Xavier University Sends More Black Students To Medical School
Via NY Times:
Today, Xavier’s campus is mostly wedged between a canal and the Pontchartrain Expressway in Gert Town, a neighborhood in the western part of New Orleans. It has some 3,000 students and consistently produces more black students who apply to and then graduate from medical school than any other institution in the country. More than big state schools like Michigan or Florida. More than elite Ivies like Harvard and Yale. Xavier is also first in the nation in graduating black students with bachelor’s degrees in biology and physics. It is among the top four institutions graduating black pharmacists. It is third in the nation in black graduates who go on to earn doctorates in science and engineering.
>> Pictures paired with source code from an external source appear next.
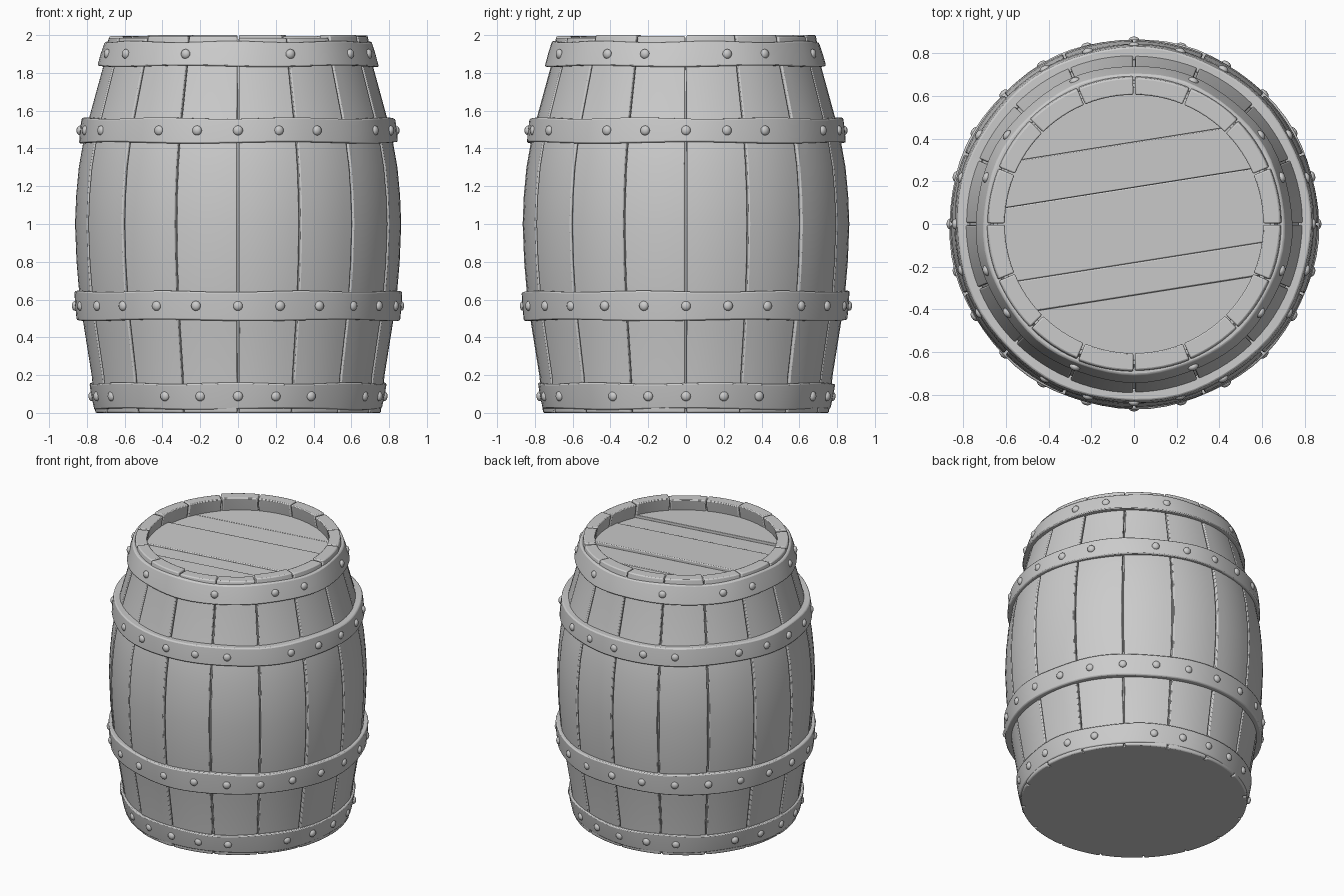
import bpy, bmesh, math, random
from mathutils import Matrix, Vector

random.seed(4)
cube = bpy.data.objects.get("Cube")
if cube:
    bpy.data.objects.remove(cube, do_unlink=True)

grey = bpy.data.materials.new("plain_grey")
GREY = (0.6, 0.6, 0.6, 1)
grey.use_nodes = True
grey.diffuse_color = GREY
grey.node_tree.nodes["Principled BSDF"].inputs["Base Color"].default_value = GREY

# Outer barrel outline as (radius, height)
OUTLINE = [(.755, 0), (.775, .2), (.815, .45), (.838, .6), (.855, .8), (.863, 1),
           (.857, 1.15), (.843, 1.3), (.82, 1.43), (.786, 1.57), (.715, 1.83), (.685, 2)]
STAVES = 16


def radius_at(z):
    for (r0, z0), (r1, z1) in zip(OUTLINE, OUTLINE[1:]):
        if z <= z1:
            return r0 + (r1 - r0) * (z - z0) / (z1 - z0)
    return OUTLINE[-1][0]


def polar(r, angle, z):
    return Vector((r * math.cos(angle), r * math.sin(angle), z))


def finish(name, bm, bevel=0.0, angle=35):
    bmesh.ops.recalc_face_normals(bm, faces=bm.faces)
    mesh = bpy.data.meshes.new(name)
    bm.to_mesh(mesh)
    bm.free()
    mesh.materials.append(grey)
    obj = bpy.data.objects.new(name, mesh)
    bpy.context.collection.objects.link(obj)
    if bevel:
        mod = obj.modifiers.new("worn_edges", "BEVEL")
        mod.width, mod.segments = bevel, 2
        mod.limit_method, mod.angle_limit = "ANGLE", math.radians(40)
    bpy.ops.object.select_all(action="DESELECT")
    obj.select_set(True)
    bpy.context.view_layer.objects.active = obj
    bpy.ops.object.shade_smooth_by_angle(angle=math.radians(angle))
    return obj


def sweep(bm, rings, closed):
    """Skin closed cross-sections; cap the ends unless the sweep is closed."""
    loops = [[bm.verts.new(p) for p in ring] for ring in rings]
    pairs = list(zip(loops, loops[1:])) + ([(loops[-1], loops[0])] if closed else [])
    n = len(loops[0])
    for a, b in pairs:
        for i in range(n):
            bm.faces.new((a[i], a[(i + 1) % n], b[(i + 1) % n], b[i]))
    if not closed:
        bm.faces.new(loops[0])
        bm.faces.new(loops[-1])


# Curved staves, each with a slightly different top and gap
def build_stave(i):
    step = math.tau / STAVES
    gap = .004 + random.uniform(0, .004)
    start, end = i * step + gap, (i + 1) * step - gap
    top = 2 - random.choice((0, 0, .006, .014))
    swell = random.uniform(-.003, .003)
    rings = []
    for r, z in OUTLINE:
        z = min(z, top)
        arc = [start + (end - start) * k / 6 for k in range(7)]
        outer = [polar(r + swell, a, z) for a in arc]
        inner = [polar(r - .08, a, z) for a in reversed(arc)]
        rings.append(outer + inner)
    bm = bmesh.new()
    sweep(bm, rings, False)
    finish(f"stave_{i + 1}", bm, .007)


for i in range(STAVES):
    build_stave(i)

# Solid core behind the seams, closing the bottom
bm = bmesh.new()
core = [(r - .025, z) for r, z in OUTLINE if z < 1.8] + [(.66, 1.87)]
sweep(bm, [[polar(r, math.tau * k / 64, z) for k in range(64)] for r, z in core], False)
finish("barrel_core", bm)


# Lid planks: slices of a disc at slightly different heights
def build_plank(i, low, high, top, slope):
    bm = bmesh.new()
    bmesh.ops.create_circle(bm, cap_ends=True, segments=64, radius=.64)
    across = Vector((-math.sin(slope), math.cos(slope), 0))
    for offset, direction in ((low, -1), (high, 1)):
        geom = bm.verts[:] + bm.edges[:] + bm.faces[:]
        bmesh.ops.bisect_plane(bm, geom=geom, plane_co=across * offset,
                               plane_no=across * direction, clear_outer=True)
    for v in bm.verts:
        v.co.z = 1.86
    raised = bmesh.ops.extrude_face_region(bm, geom=bm.faces[:])["geom"]
    for v in raised:
        if isinstance(v, bmesh.types.BMVert):
            v.co.z = top + .03 * (v.co.dot(across) - low)
    finish(f"lid_plank_{i + 1}", bm, .006)


CUTS = [-.7, -.33, -.18, .17, .38, .7]
for i, top in enumerate((1.9, 1.893, 1.902, 1.892, 1.898)):
    build_plank(i, CUTS[i], CUTS[i + 1], top, math.radians(9))


# Hoops with uneven edges, and their domed rivets
def build_hoop(name, z0, z1, r0, r1, rivets):
    bm = bmesh.new()
    rings = []
    for k in range(72):
        a = math.tau * k / 72
        low = z0 + .004 * math.sin(5 * a + z1 * 9)
        high = z1 + .004 * math.sin(7 * a + z0 * 7)
        dent = .003 * math.sin(9 * a + z0 * 5) - .002
        mid, rm = (low + high) / 2, (r0 + r1) / 2 + .002
        rings.append([polar(r0 + dent, a, low), polar(rm + dent, a, mid),
                      polar(r1 + dent, a, high),
                      polar(radius_at(high) - .02, a, high),
                      polar(radius_at(low) - .02, a, low)])
    sweep(bm, rings, True)
    finish(name, bm, .008)

    bm = bmesh.new()
    r, z = (r0 + r1) / 2 - .002, (z0 + z1) / 2
    for degrees in rivets:
        a = math.radians(degrees)
        place = (Matrix.Translation(polar(r, a, z)) @ Matrix.Rotation(a, 4, "Z")
                 @ Matrix.Diagonal((.018, .026, .026, 1)))
        bmesh.ops.create_uvsphere(bm, u_segments=12, v_segments=8, radius=1, matrix=place)
    finish(name + "_rivets", bm, angle=60)


every = range(0, 360, 15)
no_diagonal = [a for a in every if a % 90 != 45]
sparse = [q + s * a for q in (0, 180) for s in (1, -1) for a in (17.5, 35, 67.5)]
build_hoop("top_hoop", 1.835, 1.965, .747, .708, sparse)
build_hoop("upper_hoop", 1.43, 1.56, .846, .832, no_diagonal)
build_hoop("lower_hoop", .49, .643, .858, .87, every)
build_hoop("bottom_hoop", .02, .157, .763, .789, no_diagonal)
Xavier has accomplished this without expansive, high-tech facilities — its entire science program is housed in a single complex. It has accomplished this while charging tuition that, at $19,800 a year, is considerably less than that of many private colleges and flagship public universities. It has accomplished this without filling its classrooms with the nation’s elite black students. Most of Xavier’s students are the first in their families to attend college, and more than half come from lower-income homes.
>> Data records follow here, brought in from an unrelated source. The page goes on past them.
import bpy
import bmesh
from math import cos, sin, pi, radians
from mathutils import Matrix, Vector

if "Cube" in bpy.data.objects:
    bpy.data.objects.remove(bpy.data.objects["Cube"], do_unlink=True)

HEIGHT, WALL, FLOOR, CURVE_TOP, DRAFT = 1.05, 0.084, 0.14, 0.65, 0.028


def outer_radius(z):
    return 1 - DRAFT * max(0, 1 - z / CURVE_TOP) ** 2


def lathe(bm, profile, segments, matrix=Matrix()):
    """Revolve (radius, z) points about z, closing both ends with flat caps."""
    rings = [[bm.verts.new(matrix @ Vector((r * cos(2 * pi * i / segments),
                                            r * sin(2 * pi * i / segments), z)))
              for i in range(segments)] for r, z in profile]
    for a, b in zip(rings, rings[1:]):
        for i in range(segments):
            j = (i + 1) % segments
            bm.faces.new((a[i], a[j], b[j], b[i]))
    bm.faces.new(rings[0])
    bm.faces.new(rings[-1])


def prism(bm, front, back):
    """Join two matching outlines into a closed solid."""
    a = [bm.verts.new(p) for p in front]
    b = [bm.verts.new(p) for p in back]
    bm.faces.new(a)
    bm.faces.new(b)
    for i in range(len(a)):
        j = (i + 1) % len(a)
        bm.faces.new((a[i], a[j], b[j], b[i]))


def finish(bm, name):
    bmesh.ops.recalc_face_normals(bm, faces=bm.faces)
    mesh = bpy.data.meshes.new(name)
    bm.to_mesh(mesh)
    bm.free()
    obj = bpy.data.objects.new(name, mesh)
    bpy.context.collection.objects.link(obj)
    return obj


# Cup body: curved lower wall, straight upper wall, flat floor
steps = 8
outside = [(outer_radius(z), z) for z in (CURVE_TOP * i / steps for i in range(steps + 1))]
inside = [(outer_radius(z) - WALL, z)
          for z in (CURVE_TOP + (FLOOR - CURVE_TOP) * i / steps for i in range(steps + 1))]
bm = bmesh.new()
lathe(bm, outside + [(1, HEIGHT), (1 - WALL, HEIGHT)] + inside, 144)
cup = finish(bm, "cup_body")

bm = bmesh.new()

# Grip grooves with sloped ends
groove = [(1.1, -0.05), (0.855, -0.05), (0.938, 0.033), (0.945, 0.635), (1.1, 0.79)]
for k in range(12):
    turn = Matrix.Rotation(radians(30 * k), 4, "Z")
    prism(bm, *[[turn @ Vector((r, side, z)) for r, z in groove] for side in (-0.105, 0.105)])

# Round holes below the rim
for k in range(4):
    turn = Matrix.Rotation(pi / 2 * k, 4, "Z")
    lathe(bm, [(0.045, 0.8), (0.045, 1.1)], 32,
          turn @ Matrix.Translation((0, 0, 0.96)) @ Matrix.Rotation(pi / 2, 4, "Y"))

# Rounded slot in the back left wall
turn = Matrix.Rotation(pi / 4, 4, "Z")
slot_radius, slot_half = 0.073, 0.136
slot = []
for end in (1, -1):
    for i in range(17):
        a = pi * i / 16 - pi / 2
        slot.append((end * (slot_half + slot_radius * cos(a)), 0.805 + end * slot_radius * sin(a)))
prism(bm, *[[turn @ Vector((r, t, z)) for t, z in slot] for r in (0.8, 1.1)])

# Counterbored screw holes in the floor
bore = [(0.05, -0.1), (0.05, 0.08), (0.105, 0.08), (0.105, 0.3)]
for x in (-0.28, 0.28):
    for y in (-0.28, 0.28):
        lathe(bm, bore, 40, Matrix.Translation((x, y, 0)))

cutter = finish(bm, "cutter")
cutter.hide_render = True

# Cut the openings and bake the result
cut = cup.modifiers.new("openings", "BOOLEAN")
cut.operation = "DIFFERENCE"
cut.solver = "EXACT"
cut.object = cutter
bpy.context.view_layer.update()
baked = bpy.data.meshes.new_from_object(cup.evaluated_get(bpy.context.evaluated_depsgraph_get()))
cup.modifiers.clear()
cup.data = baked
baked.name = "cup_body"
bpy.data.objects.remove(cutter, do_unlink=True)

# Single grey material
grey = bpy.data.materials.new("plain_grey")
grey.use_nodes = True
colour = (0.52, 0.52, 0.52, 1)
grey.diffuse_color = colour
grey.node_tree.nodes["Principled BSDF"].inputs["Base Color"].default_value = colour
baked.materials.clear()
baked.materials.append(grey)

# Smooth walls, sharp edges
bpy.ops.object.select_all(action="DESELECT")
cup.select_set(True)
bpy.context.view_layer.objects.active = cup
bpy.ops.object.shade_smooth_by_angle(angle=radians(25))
‘‘The question always comes: ‘Well, how did this happen, and why are we No.1?’ ’’ said Francis, who recently retired from Xavier after 47 years as president. We were sitting in the dining room of his stately home in the Lake Terrace neighborhood on a sweltering day in August as he thought about the answer. ‘‘We decided we could do something about it. And what we did, what our faculty did, was just plain common sense.’’
Excelling in biology and chemistry is only part of what gets students into medical school. Just as critical to Xavier’s success is the blueprint it created to help students navigate every step in the process of becoming desirable medical-school candidates. ‘‘Our formula is built on believing there is no point in time where a pre-med student at this university shouldn’t know what they ought to be doing to get into medical school,’’ Quo Vadis Webster, Xavier’s current pre-med adviser, told me. By the end of the first semester, Johnson and other pre-med students needed to turn in the first of many personal statements that were critiqued by the university’s writing center. These essays, written and rewritten several times, would eventually become the ones included in their medical-school applications.
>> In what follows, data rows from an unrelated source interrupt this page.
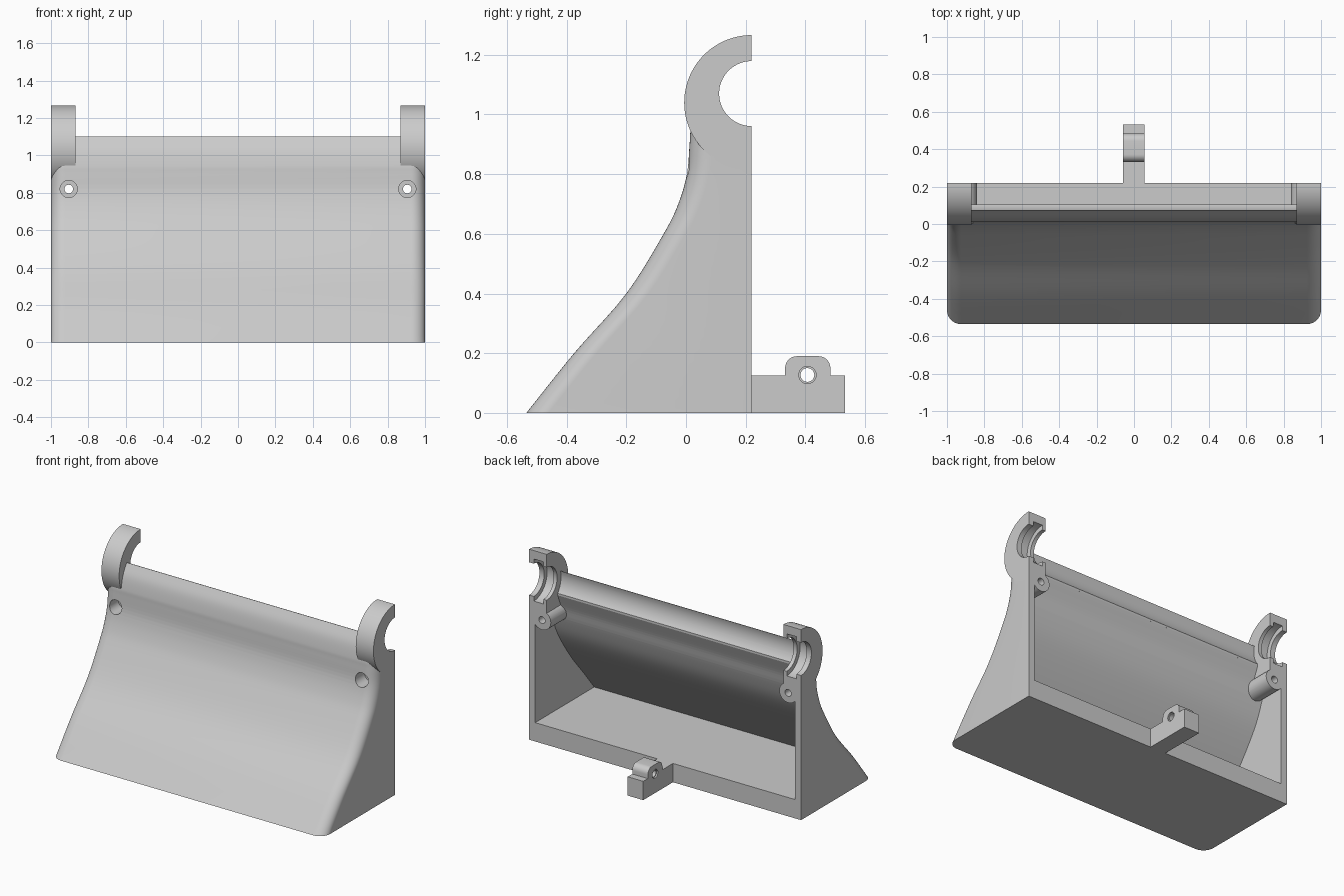
import bpy, bmesh
from math import sin, cos, radians
from mathutils import Vector

if "Cube" in bpy.data.objects:
    bpy.data.objects.remove(bpy.data.objects["Cube"])

grey = bpy.data.materials.new("light grey plastic")
grey.use_nodes = True
colour = (0.6, 0.6, 0.6, 1)
grey.diffuse_color = colour
grey.node_tree.nodes["Principled BSDF"].inputs["Base Color"].default_value = colour


def loft(name, rings):
    """Solid through a list of matching closed rings."""
    bm = bmesh.new()
    loops = [[bm.verts.new(p) for p in ring] for ring in rings]
    n = len(loops[0])
    for a, b in zip(loops, loops[1:]):
        for i in range(n):
            j = (i + 1) % n
            bm.faces.new((a[i], a[j], b[j], b[i]))
    bm.faces.new(loops[0])
    bm.faces.new(loops[-1])
    bmesh.ops.recalc_face_normals(bm, faces=bm.faces)
    mesh = bpy.data.meshes.new(name)
    bm.to_mesh(mesh)
    bm.free()
    ob = bpy.data.objects.new(name, mesh)
    bpy.context.collection.objects.link(ob)
    mesh.materials.append(grey)
    return ob


def prism_x(name, pts, x0, x1):
    return loft(name, [[(x, y, z) for y, z in pts] for x in (x0, x1)])


def cylinder_y(name, x, z, r, y0, y1):
    return loft(name, [[(x + u, y, z + v) for u, v in arc(0, 0, r, 0, 360, 40)[:-1]]
                       for y in (y0, y1)])


def arc(cy, cz, r, a0, a1, n=32):
    angles = [radians(a0 + (a1 - a0) * i / n) for i in range(n + 1)]
    return [(cy + r * cos(a), cz + r * sin(a)) for a in angles]


def smooth_curve(pts, steps=5):
    """Catmull-Rom curve through the points."""
    p = [Vector(q) for q in pts]
    p = [2 * p[0] - p[1]] + p + [2 * p[-1] - p[-2]]
    out = []
    for a, b, c, d in zip(p, p[1:], p[2:], p[3:]):
        for i in range(steps):
            t = i / steps
            out.append(0.5 * (2 * b + (c - a) * t + (2 * a - 5 * b + 4 * c - d) * t * t
                              + (3 * b - a - 3 * c + d) * t ** 3))
    return [tuple(q) for q in out + [p[-2]]]


def combine(target, tool, operation):
    mod = target.modifiers.new(operation, "BOOLEAN")
    mod.operation, mod.solver, mod.object = operation, "EXACT", tool
    bpy.context.view_layer.objects.active = target
    bpy.ops.object.modifier_apply(modifier=mod.name)
    bpy.data.objects.remove(tool)


def finish(ob):
    bpy.ops.object.select_all(action="DESELECT")
    ob.select_set(True)
    bpy.context.view_layer.objects.active = ob
    bpy.ops.object.shade_smooth_by_angle(angle=radians(28))


BACK = 0.22

# Curved front shell with rounded vertical corners
front = smooth_curve([(-0.535, 0), (-0.375, 0.2), (-0.2, 0.4), (-0.075, 0.6), (-0.026, 0.7),
                      (0.003, 0.8), (0.012, 0.9), (0.016, 0.95), (0.035, 1.03), (0.073, 1.1)])


def plan(y, z, r=0.075):
    half = [(1, BACK)] + [(1 - r + u, y + r + v) for u, v in arc(0, 0, r, 0, -90, 10)]
    return [(a, b, z) for a, b in half] + [(-a, b, z) for a, b in reversed(half)]


body = loft("housing", [plan(y, z) for y, z in front])

# Hollow interior, open at the back
inner = smooth_curve([(-0.4, 0.125), (-0.29, 0.26), (-0.155, 0.42), (-0.025, 0.61),
                      (0.037, 0.75), (0.065, 0.85), (0.105, 0.95)])
combine(body, prism_x("cavity", inner + [(0.4, 0.95), (0.4, 0.125)], -0.955, 0.955), "DIFFERENCE")

# Roller clearance along the top edge
groove = arc(BACK, 1.06, 0.15, 90, 220) + [(0.105, 0.94), (0.4, 0.94), (0.4, 1.21)]
combine(body, prism_x("clearance", groove, -0.87, 0.87), "DIFFERENCE")

for s in (-1, 1):
    # Half-round bearing holder and screw boss
    combine(body, prism_x("holder", arc(BACK, 1.04, 0.226, 90, 270, 48), s * 0.87, s), "UNION")
    combine(body, cylinder_y("boss", s * 0.905, 0.82, 0.065, 0.03, BACK), "UNION")
    # Shaft opening and wider bearing seat
    combine(body, prism_x("shaft", arc(BACK, 1.07, 0.109, 0, 360, 64)[:-1],
                          s * 0.8, s * 1.1), "DIFFERENCE")
    combine(body, prism_x("seat", arc(BACK, 1.07, 0.14, 0, 360, 64)[:-1],
                          s * 0.895, s * 0.965), "DIFFERENCE")
    # Screw hole with countersunk head
    combine(body, cylinder_y("screw", s * 0.905, 0.82, 0.023, -0.2, 0.4), "DIFFERENCE")
    combine(body, cylinder_y("screw_head", s * 0.905, 0.82, 0.046, -0.2, 0.1), "DIFFERENCE")
finish(body)

# Rear tongue with a humped pivot
outline = [(BACK, 0), (0.532, 0), (0.532, 0.125), (0.484, 0.125)]
outline += arc(0.444, 0.15, 0.04, 0, 90, 8) + arc(0.372, 0.15, 0.04, 90, 180, 8)
outline += [(0.332, 0.125), (BACK, 0.125)]
tongue = prism_x("rear_tongue", outline, -0.058, 0.056)
combine(tongue, prism_x("pivot", arc(0.407, 0.127, 0.023, 0, 360, 32)[:-1], -0.2, 0.2), "DIFFERENCE")
for s in (-1, 1):
    combine(tongue, prism_x("pivot_rim", arc(0.407, 0.127, 0.029, 0, 360, 32)[:-1],
                            s * 0.048, s * 0.2), "DIFFERENCE")
finish(tongue)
It’s not a secret that this country needs more doctors of color and Black medical staff, so what Xavier is doing is quite exemplary! Discuss.
Brian Finke for The New York Times